In any case, you are a very talented and creative writer. I also enjoy what I perceive to be a sense of awe, amusement and the occasional sarcastic comment. I think this blog could really become a book some day or that you should seriously think about becoming an author (yes-I know- I hate when people tell me that because 1) I have heard it wayyyyy too much and 2) it takes lots of discipline which I don’t think I have and 3) just because one can write well doesn’t mean they need to go write a book). So, I’ll be following your adventures from time to time from now on whenever you update your blog. Oh- and send that bright African sunshine here (I live in the USA for now)- the weather sucks (since November!)…..
I see you changed the cat names. Understandable. 🙂

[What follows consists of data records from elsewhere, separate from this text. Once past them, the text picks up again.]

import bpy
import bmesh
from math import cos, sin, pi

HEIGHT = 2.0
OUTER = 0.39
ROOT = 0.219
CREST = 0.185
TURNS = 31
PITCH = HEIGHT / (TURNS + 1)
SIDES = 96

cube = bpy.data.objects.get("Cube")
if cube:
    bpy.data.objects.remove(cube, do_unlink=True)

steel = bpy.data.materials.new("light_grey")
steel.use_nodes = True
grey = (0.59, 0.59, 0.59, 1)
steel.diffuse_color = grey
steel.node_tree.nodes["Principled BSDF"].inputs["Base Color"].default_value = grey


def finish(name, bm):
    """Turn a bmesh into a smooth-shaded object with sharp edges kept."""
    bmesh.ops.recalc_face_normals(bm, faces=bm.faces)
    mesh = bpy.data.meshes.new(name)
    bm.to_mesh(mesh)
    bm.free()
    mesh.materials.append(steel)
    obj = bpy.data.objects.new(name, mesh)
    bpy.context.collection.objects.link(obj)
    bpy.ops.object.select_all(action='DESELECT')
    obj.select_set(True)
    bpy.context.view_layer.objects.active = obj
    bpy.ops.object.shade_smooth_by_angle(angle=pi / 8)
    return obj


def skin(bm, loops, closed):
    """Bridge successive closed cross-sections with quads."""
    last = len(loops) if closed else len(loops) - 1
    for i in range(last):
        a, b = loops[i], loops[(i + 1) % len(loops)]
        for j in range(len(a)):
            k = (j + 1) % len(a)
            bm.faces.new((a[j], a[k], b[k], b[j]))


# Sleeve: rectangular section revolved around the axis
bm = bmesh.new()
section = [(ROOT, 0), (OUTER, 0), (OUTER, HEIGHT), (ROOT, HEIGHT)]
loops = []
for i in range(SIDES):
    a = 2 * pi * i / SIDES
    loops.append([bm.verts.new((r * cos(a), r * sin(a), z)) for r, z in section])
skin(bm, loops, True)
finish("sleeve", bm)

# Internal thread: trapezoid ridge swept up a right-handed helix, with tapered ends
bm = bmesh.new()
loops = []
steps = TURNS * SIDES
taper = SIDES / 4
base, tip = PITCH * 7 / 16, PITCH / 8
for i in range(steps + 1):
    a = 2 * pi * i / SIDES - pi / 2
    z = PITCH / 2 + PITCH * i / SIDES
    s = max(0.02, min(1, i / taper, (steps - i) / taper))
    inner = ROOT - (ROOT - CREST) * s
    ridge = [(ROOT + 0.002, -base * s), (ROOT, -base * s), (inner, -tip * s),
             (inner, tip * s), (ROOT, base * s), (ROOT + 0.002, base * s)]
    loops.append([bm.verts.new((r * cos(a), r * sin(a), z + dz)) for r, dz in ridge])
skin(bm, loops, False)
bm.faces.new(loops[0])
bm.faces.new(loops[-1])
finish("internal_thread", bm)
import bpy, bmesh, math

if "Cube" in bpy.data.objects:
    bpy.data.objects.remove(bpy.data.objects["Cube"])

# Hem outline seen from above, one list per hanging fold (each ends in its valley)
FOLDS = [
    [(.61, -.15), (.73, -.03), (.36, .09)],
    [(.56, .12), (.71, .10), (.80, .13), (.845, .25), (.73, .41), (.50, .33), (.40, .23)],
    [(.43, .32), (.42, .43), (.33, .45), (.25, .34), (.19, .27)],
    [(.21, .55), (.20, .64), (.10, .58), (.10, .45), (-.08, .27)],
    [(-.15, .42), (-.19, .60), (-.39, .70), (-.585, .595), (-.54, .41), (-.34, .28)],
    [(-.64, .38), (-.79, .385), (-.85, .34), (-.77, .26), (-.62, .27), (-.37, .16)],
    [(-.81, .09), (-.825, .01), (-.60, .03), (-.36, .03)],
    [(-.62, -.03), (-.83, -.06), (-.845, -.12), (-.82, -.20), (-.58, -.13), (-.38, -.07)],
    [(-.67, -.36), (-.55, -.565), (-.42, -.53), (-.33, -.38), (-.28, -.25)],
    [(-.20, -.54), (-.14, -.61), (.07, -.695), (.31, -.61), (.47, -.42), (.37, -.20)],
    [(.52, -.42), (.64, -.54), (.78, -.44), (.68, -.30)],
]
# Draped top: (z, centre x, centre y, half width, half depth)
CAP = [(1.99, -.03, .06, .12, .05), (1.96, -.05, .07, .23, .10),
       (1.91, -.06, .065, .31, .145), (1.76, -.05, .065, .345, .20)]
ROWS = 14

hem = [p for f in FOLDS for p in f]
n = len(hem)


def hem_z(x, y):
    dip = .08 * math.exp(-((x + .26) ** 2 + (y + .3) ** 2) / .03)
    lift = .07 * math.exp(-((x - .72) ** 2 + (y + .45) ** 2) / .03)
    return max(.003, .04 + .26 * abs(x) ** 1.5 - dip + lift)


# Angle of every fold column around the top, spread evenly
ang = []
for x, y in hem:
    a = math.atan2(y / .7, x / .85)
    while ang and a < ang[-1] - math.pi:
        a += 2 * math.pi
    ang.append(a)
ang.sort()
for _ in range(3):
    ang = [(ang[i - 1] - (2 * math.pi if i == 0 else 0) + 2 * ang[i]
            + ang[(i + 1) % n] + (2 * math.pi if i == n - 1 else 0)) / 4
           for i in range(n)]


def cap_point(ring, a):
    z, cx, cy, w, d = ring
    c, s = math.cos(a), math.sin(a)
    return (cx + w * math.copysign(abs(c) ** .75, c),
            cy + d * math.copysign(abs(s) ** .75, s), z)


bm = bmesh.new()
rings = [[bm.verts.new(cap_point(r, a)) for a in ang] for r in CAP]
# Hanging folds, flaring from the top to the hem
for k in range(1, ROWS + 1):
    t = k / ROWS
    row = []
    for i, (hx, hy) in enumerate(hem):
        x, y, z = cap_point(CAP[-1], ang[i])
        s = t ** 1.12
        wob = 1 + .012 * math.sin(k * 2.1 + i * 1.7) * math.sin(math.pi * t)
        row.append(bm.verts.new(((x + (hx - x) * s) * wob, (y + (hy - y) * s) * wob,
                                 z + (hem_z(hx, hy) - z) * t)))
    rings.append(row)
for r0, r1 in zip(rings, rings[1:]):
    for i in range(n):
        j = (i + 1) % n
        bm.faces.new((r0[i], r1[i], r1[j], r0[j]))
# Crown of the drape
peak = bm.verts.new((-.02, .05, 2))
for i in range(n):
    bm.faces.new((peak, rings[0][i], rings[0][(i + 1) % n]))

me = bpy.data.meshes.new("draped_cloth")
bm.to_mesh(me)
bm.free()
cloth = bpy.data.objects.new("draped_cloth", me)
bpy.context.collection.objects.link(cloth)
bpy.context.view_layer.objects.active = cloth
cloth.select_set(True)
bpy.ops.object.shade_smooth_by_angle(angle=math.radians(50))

Just hopped over here from the link you left on your response to the Teacher’s Resignation Article in the Washington Post (appreciated your comment there btw). After a full day of teaching – without any of those pesky requirements and tests, since I teach kids outdoors in my own self-designed program – I settled on the couch for a rare evening of doing whatever I want, and found myself swept up in your great, humorous writing. Thank you for it!
Thank you so much for the comment Aimee. I’m so glad I facilitated some good couch time!
Just stumbled across your blog recently, devoured it, and sent the link to my colleagues teaching here with me at an international school in Central Asia. Your “dessicated cat/moisture” line made me chortle coffee right out of my nose…fantastic!
Keep up the brilliant writing. The only note I have for you is one of “waaaaahhhhh…wish there were more entries”.
Your postings are relatable to so many of us teaching halfway around the world, outside our literal and figurative comfort zones. I certainly never thought I’d remember sidewalks as spectacular inventions, or wax nostalgic for traffic lights/lanes/signs that drivers view as commands, not just mere suggestions…
Thanks for the blog!
Thanks Julia–I really appreciate your feedback. And I love your sidewalk and traffic observations, which fit Mali to a tee!